= ACTION ITEM =
Output every record exactly, apart from its images.

= GIVEN ENTRIES =
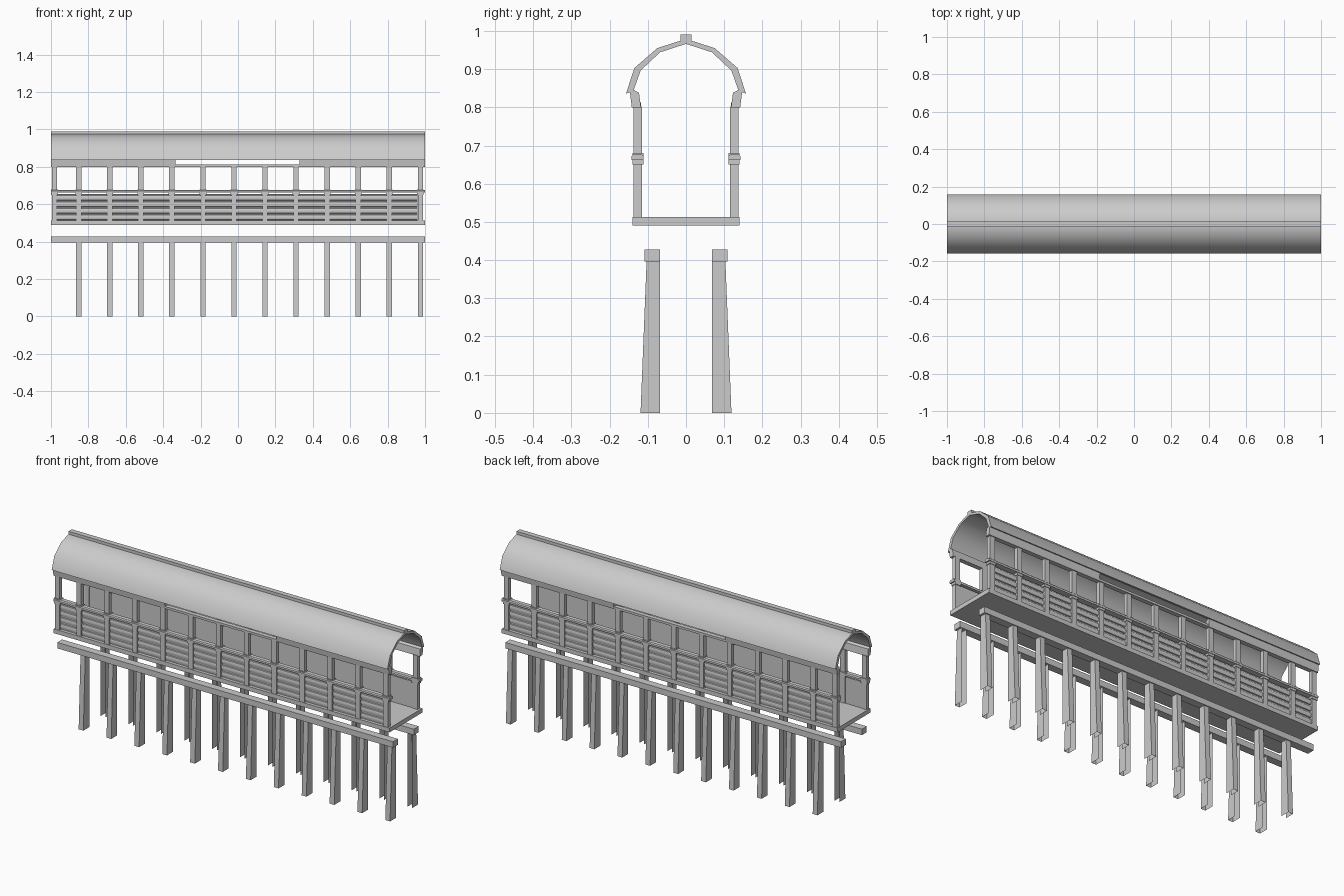
import bpy, bmesh

if "Cube" in bpy.data.objects:
    bpy.data.objects.remove(bpy.data.objects["Cube"])

def make(name, verts, faces, smooth=False):
    me = bpy.data.meshes.new(name)
    me.from_pydata(verts, [], faces)
    bm = bmesh.new()
    bm.from_mesh(me)
    bmesh.ops.recalc_face_normals(bm, faces=bm.faces)
    bm.to_mesh(me)
    bm.free()
    ob = bpy.data.objects.new(name, me)
    bpy.context.collection.objects.link(ob)
    if smooth:
        bpy.ops.object.select_all(action='DESELECT')
        ob.select_set(True)
        bpy.context.view_layer.objects.active = ob
        bpy.ops.object.shade_smooth_by_angle(angle=0.7)
    return ob

def extrude_x(name, prof, x0, x1, smooth=False):
    """Closed (y, z) profile swept along x."""
    n = len(prof)
    v = [(x0, y, z) for y, z in prof] + [(x1, y, z) for y, z in prof]
    f = [(i, (i + 1) % n, n + (i + 1) % n, n + i) for i in range(n)]
    f += [tuple(range(n)), tuple(range(n, 2 * n))]
    return make(name, v, f, smooth)

def box(name, x0, x1, y0, y1, z0, z1):
    return extrude_x(name, [(y0, z0), (y1, z0), (y1, z1), (y0, z1)], x0, x1)

POST_X = [-0.852 + 0.1661 * i for i in range(12)]
SEG = [(-1, -0.335), (-0.335, 0.33), (0.33, 1)]

# Floor deck
box("floor_deck", -1, 1, -0.14, 0.14, 0.49, 0.513)

# Arched roof shell
half_out = [(-0.157, 0.836), (-0.135, 0.903), (-0.075, 0.955)]
half_in = [(-0.138, 0.842), (-0.119, 0.896), (-0.068, 0.944)]
outer = half_out + [(0, 0.979)] + [(-y, z) for y, z in reversed(half_out)]
inner = half_in + [(0, 0.966)] + [(-y, z) for y, z in reversed(half_in)]
extrude_x("roof_shell", outer + inner[::-1], -1, 1, True)

# Ridge cap in three lengths
for a, b in SEG:
    box("ridge_cap", a, b, -0.014, 0.014, 0.966, 0.99)

for s, side in ((-1, "front"), (1, "back")):
    # Channel-shaped stilts, open towards the middle and underneath
    for x in POST_X:
        a, b = x - 0.014, x + 0.014
        v = [(a, s * 0.068, 0), (a, s * 0.119, 0), (b, s * 0.119, 0), (b, s * 0.068, 0),
             (a, s * 0.068, 0.4), (a, s * 0.103, 0.4), (b, s * 0.103, 0.4), (b, s * 0.068, 0.4)]
        make(side + "_stilt", v, [(0, 1, 5, 4), (1, 2, 6, 5), (2, 3, 7, 6)])

    # Beams on the stilts
    for a, b in SEG:
        box(side + "_beam", a, b, s * 0.068, s * 0.109, 0.396, 0.428)

    # Railing posts with collars
    for x in [-0.981] + POST_X:
        box(side + "_rail_post", x - 0.014, x + 0.014, s * 0.115, s * 0.137, 0.513, 0.802)
        box(side + "_post_collar", x - 0.018, x + 0.018, s * 0.111, s * 0.14, 0.65, 0.68)

    # Wall panel and its horizontal boards
    box(side + "_wall_panel", -0.97, 0.96, s * 0.118, s * 0.123, 0.513, 0.655)
    for i in range(4):
        z = 0.516 + 0.0345 * i
        prof = [(s * 0.121, z), (s * 0.128, z + 0.003), (s * 0.132, z + 0.015),
                (s * 0.128, z + 0.027), (s * 0.121, z + 0.03)]
        extrude_x(side + "_wall_board", prof, -0.97, 0.96, True)

    # Hand rail with bevelled edges
    rail = [(0.111, 0.662), (0.143, 0.662), (0.143, 0.672), (0.138, 0.677), (0.116, 0.677), (0.111, 0.672)]
    extrude_x(side + "_hand_rail", [(s * y, z) for y, z in rail], -1, 1)

    # Eave beams on the end sections, thin plate across the middle
    eave = [(0.147, 0.84), (0.142, 0.80), (0.118, 0.80), (0.123, 0.838), (0.136, 0.845)]
    for a, b in (SEG[0], SEG[2]):
        extrude_x(side + "_eave_beam", [(s * y, z) for y, z in eave], a, b)
    box(side + "_eave_plate", *SEG[1], s * 0.118, s * 0.142, 0.80, 0.812)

= EXPECTED OUTPUT =
import bpy, bmesh

if "Cube" in bpy.data.objects:
    bpy.data.objects.remove(bpy.data.objects["Cube"])

def make(name, verts, faces, smooth=False):
    me = bpy.data.meshes.new(name)
    me.from_pydata(verts, [], faces)
    bm = bmesh.new()
    bm.from_mesh(me)
    bmesh.ops.recalc_face_normals(bm, faces=bm.faces)
    bm.to_mesh(me)
    bm.free()
    ob = bpy.data.objects.new(name, me)
    bpy.context.collection.objects.link(ob)
    if smooth:
        bpy.ops.object.select_all(action='DESELECT')
        ob.select_set(True)
        bpy.context.view_layer.objects.active = ob
        bpy.ops.object.shade_smooth_by_angle(angle=0.7)
    return ob

def extrude_x(name, prof, x0, x1, smooth=False):
    """Closed (y, z) profile swept along x."""
    n = len(prof)
    v = [(x0, y, z) for y, z in prof] + [(x1, y, z) for y, z in prof]
    f = [(i, (i + 1) % n, n + (i + 1) % n, n + i) for i in range(n)]
    f += [tuple(range(n)), tuple(range(n, 2 * n))]
    return make(name, v, f, smooth)

def box(name, x0, x1, y0, y1, z0, z1):
    return extrude_x(name, [(y0, z0), (y1, z0), (y1, z1), (y0, z1)], x0, x1)

POST_X = [-0.852 + 0.1661 * i for i in range(12)]
SEG = [(-1, -0.335), (-0.335, 0.33), (0.33, 1)]

# Floor deck
box("floor_deck", -1, 1, -0.14, 0.14, 0.49, 0.513)

# Arched roof shell
half_out = [(-0.157, 0.836), (-0.135, 0.903), (-0.075, 0.955)]
half_in = [(-0.138, 0.842), (-0.119, 0.896), (-0.068, 0.944)]
outer = half_out + [(0, 0.979)] + [(-y, z) for y, z in reversed(half_out)]
inner = half_in + [(0, 0.966)] + [(-y, z) for y, z in reversed(half_in)]
extrude_x("roof_shell", outer + inner[::-1], -1, 1, True)

# Ridge cap in three lengths
for a, b in SEG:
    box("ridge_cap", a, b, -0.014, 0.014, 0.966, 0.99)

for s, side in ((-1, "front"), (1, "back")):
    # Channel-shaped stilts, open towards the middle and underneath
    for x in POST_X:
        a, b = x - 0.014, x + 0.014
        v = [(a, s * 0.068, 0), (a, s * 0.119, 0), (b, s * 0.119, 0), (b, s * 0.068, 0),
             (a, s * 0.068, 0.4), (a, s * 0.103, 0.4), (b, s * 0.103, 0.4), (b, s * 0.068, 0.4)]
        make(side + "_stilt", v, [(0, 1, 5, 4), (1, 2, 6, 5), (2, 3, 7, 6)])

    # Beams on the stilts
    for a, b in SEG:
        box(side + "_beam", a, b, s * 0.068, s * 0.109, 0.396, 0.428)

    # Railing posts with collars
    for x in [-0.981] + POST_X:
        box(side + "_rail_post", x - 0.014, x + 0.014, s * 0.115, s * 0.137, 0.513, 0.802)
        box(side + "_post_collar", x - 0.018, x + 0.018, s * 0.111, s * 0.14, 0.65, 0.68)

    # Wall panel and its horizontal boards
    box(side + "_wall_panel", -0.97, 0.96, s * 0.118, s * 0.123, 0.513, 0.655)
    for i in range(4):
        z = 0.516 + 0.0345 * i
        prof = [(s * 0.121, z), (s * 0.128, z + 0.003), (s * 0.132, z + 0.015),
                (s * 0.128, z + 0.027), (s * 0.121, z + 0.03)]
        extrude_x(side + "_wall_board", prof, -0.97, 0.96, True)

    # Hand rail with bevelled edges
    rail = [(0.111, 0.662), (0.143, 0.662), (0.143, 0.672), (0.138, 0.677), (0.116, 0.677), (0.111, 0.672)]
    extrude_x(side + "_hand_rail", [(s * y, z) for y, z in rail], -1, 1)

    # Eave beams on the end sections, thin plate across the middle
    eave = [(0.147, 0.84), (0.142, 0.80), (0.118, 0.80), (0.123, 0.838), (0.136, 0.845)]
    for a, b in (SEG[0], SEG[2]):
        extrude_x(side + "_eave_beam", [(s * y, z) for y, z in eave], a, b)
    box(side + "_eave_plate", *SEG[1], s * 0.118, s * 0.142, 0.80, 0.812)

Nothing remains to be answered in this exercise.